(Adapted from a pamphlet published by The Women’s Place and other sources)
The Women’s Place began as a women’s centre and library at 31 Dupont Street in Toronto in 1972. It was a feminist organizing centre aimed at raising awareness of the roots of woman’s oppression, bringing women together to build their power base, and helping women grow. The prime goal was not getting women a “better shake” in the same old system but changing the ground rules for everyone.
Lesbian activists played an important role in creating The Women’s Place, and the centre set up a lesbian caucus to give lesbians a voice. It was also the first home of the Toronto Women’s Bookstore, which started as a book corner at The Women’s Place in 1973.
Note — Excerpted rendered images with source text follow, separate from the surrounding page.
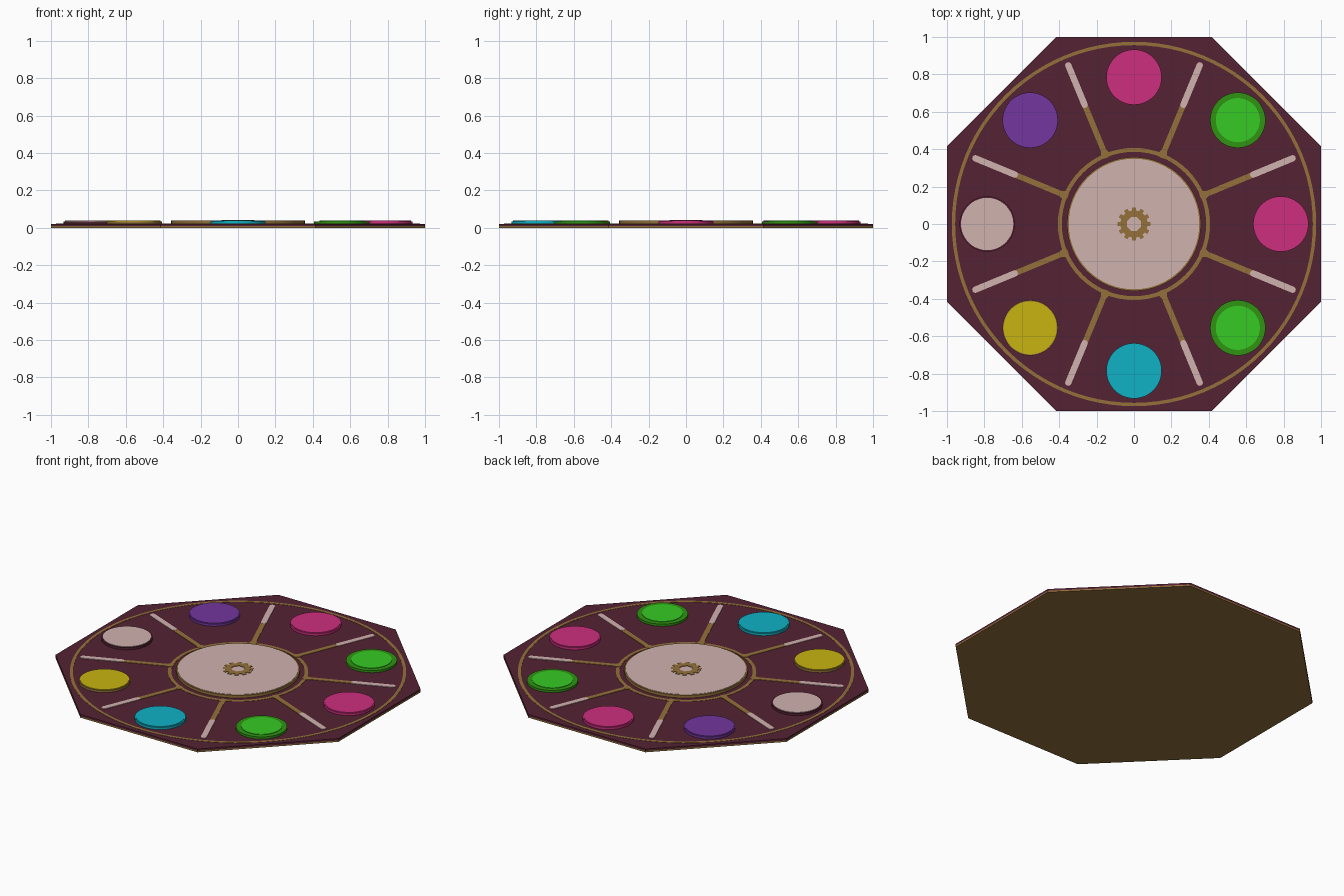
import bpy, bmesh, math
from math import cos, sin, pi, radians

if "Cube" in bpy.data.objects:
    bpy.data.objects.remove(bpy.data.objects["Cube"])


def lin(c):
    c /= 255
    return c / 12.92 if c <= 0.04045 else ((c + 0.055) / 1.055) ** 2.4


def material(name, r, g, b):
    m = bpy.data.materials.new(name)
    m.diffuse_color = (lin(r), lin(g), lin(b), 1)
    m.use_nodes = True
    m.node_tree.nodes["Principled BSDF"].inputs["Base Color"].default_value = m.diffuse_color
    return m


MAROON = material("maroon", 84, 34, 52)
GOLD = material("antique gold", 148, 113, 58)
CREAM = material("pale rose cream", 208, 178, 174)
PINK = material("pink", 205, 46, 126)
PURPLE = material("purple", 115, 54, 157)
GREEN = material("bright green", 54, 202, 36)
DARK_GREEN = material("dark green", 46, 148, 18)
YELLOW = material("yellow", 200, 180, 16)
CYAN = material("cyan", 16, 178, 198)


def finish(name, bm, mat, smooth=True):
    bmesh.ops.recalc_face_normals(bm, faces=bm.faces)
    me = bpy.data.meshes.new(name)
    bm.to_mesh(me)
    bm.free()
    me.materials.append(mat)
    ob = bpy.data.objects.new(name, me)
    bpy.context.collection.objects.link(ob)
    if smooth:
        bpy.ops.object.select_all(action='DESELECT')
        ob.select_set(True)
        bpy.context.view_layer.objects.active = ob
        bpy.ops.object.shade_smooth_by_angle(angle=radians(30))
    return ob


def circle(r, n, start=0.0):
    return [(r * cos(start + 2 * pi * i / n), r * sin(start + 2 * pi * i / n)) for i in range(n)]


def prism(name, outline, z0, z1, mat, at=(0, 0), smooth=True):
    """Extrude a flat outline between two heights."""
    bm = bmesh.new()
    lo = [bm.verts.new((x + at[0], y + at[1], z0)) for x, y in outline]
    hi = [bm.verts.new((x + at[0], y + at[1], z1)) for x, y in outline]
    bm.faces.new(lo)
    bm.faces.new(hi)
    n = len(lo)
    for i in range(n):
        j = (i + 1) % n
        bm.faces.new((lo[i], lo[j], hi[j], hi[i]))
    return finish(name, bm, mat, smooth)


def ring(name, outer, inner, z0, z1, mat, smooth=True):
    """Extrude the band between two outlines with equal point counts."""
    bm = bmesh.new()
    loops = [[bm.verts.new((x, y, z)) for x, y in o]
             for o, z in ((outer, z0), (outer, z1), (inner, z1), (inner, z0))]
    n = len(outer)
    for k in range(4):
        a, b = loops[k], loops[(k + 1) % 4]
        for i in range(n):
            j = (i + 1) % n
            bm.faces.new((a[i], a[j], b[j], b[i]))
    return finish(name, bm, mat, smooth)


def capsule(r0, r1, w, ang):
    """Round-ended bar lying along a radius at the given angle."""
    pts = [(r1 + w * cos(t), w * sin(t)) for t in (-pi / 2 + pi * i / 8 for i in range(9))]
    pts += [(r0 - w * cos(t), -w * sin(t)) for t in (-pi / 2 + pi * i / 8 for i in range(9))]
    return [(x * cos(ang) - y * sin(ang), x * sin(ang) + y * cos(ang)) for x, y in pts]


# octagonal board: gold underside, maroon top
octagon = circle(1 / cos(pi / 8), 8, pi / 8)
prism("board_underside", octagon, 0, 0.009, GOLD, smooth=False)
prism("board_top", octagon, 0.009, 0.021, MAROON, smooth=False)

# inlaid rings
ring("outer_ring", circle(0.974, 96), circle(0.956, 96), 0.019, 0.0225, GOLD)
ring("inner_ring", circle(0.407, 64), circle(0.386, 64), 0.019, 0.0225, GOLD)

# eight dividers, gold near the centre and cream near the edge
for k in range(8):
    a = radians(22.5 + 45 * k)
    prism(f"divider_gold_{k}", capsule(0.41, 0.68, 0.015, a), 0.019, 0.0235, GOLD)
    prism(f"divider_cream_{k}", capsule(0.69, 0.918, 0.017, a), 0.019, 0.0245, CREAM)
    prism(f"divider_knob_{k}", circle(0.023, 16), 0.019, 0.024, GOLD,
          at=(0.405 * cos(a), 0.405 * sin(a)))

# raised centre disc
prism("centre_rim", circle(0.358, 64), 0.019, 0.038, GOLD)
prism("centre_disc", circle(0.349, 64), 0.036, 0.040, CREAM)

# toothed rosette with octagonal hole
teeth = 12
gear = []
for i in range(teeth):
    for off, r in ((-0.25, 0.089), (0.25, 0.089), (0.27, 0.073), (0.73, 0.073)):
        t = 2 * pi * (i + off) / teeth
        gear.append((r * cos(t), r * sin(t)))
hole = []
for x, y in gear:
    t = math.atan2(y, x)
    seg = (t - pi / 8) % (pi / 4) - pi / 8
    r = 0.040 * cos(pi / 8) / cos(seg)
    hole.append((r * cos(t), r * sin(t)))
ring("centre_rosette", gear, hole, 0.038, 0.043, GOLD, smooth=False)

# eight coloured discs, counter-clockwise from +x: (name, top, rim, top radius)
discs = [
    ("pink_right", PINK, PINK, 0.141), ("green_back", GREEN, DARK_GREEN, 0.118),
    ("pink_back", PINK, PINK, 0.141), ("purple", PURPLE, PURPLE, 0.141),
    ("cream", CREAM, MAROON, 0.140), ("yellow", YELLOW, GOLD, 0.142),
    ("cyan", CYAN, CYAN, 0.141), ("green_front", GREEN, DARK_GREEN, 0.118),
]
for k, (name, top, rim, r) in enumerate(discs):
    p = (0.785 * cos(k * pi / 4), 0.785 * sin(k * pi / 4))
    prism(f"{name}_disc_rim", circle(0.148, 48), 0.019, 0.035, rim, at=p)
    prism(f"{name}_disc_top", circle(r, 48), 0.033, 0.038, top, at=p)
Although the Opportunities for Youth Program and a Secretary of State grant helped get the The Women’s Place off the ground, a great deal of the work was done by volunteers who worked in the office, the bookstore, the library, and other areas such as consciousness-raising groups and the referral service. Only women could participate.
The Women’s Place closed in 1974.
The Women’s Place (Toronto) Documents
|A Proposal For the Women’s Place – Toronto||1974||Ontario|
|Herstory of International Women’s Day||1973||Ontario|
|Liberation School for Women||--||Ontario|
|Liberation Workshop Flyer||1973||Ontario|
|Liberation Workshop For Women||--||Ontario|
|Policy Statement – The Women’s Place||1972||Ontario|
|The Liberation Workshop on Women and Revolution||1973||Ontario|
|Women Against the Unemployment Insurance Commission||1973||Ontario|
|Women are seeking change||1972||Ontario|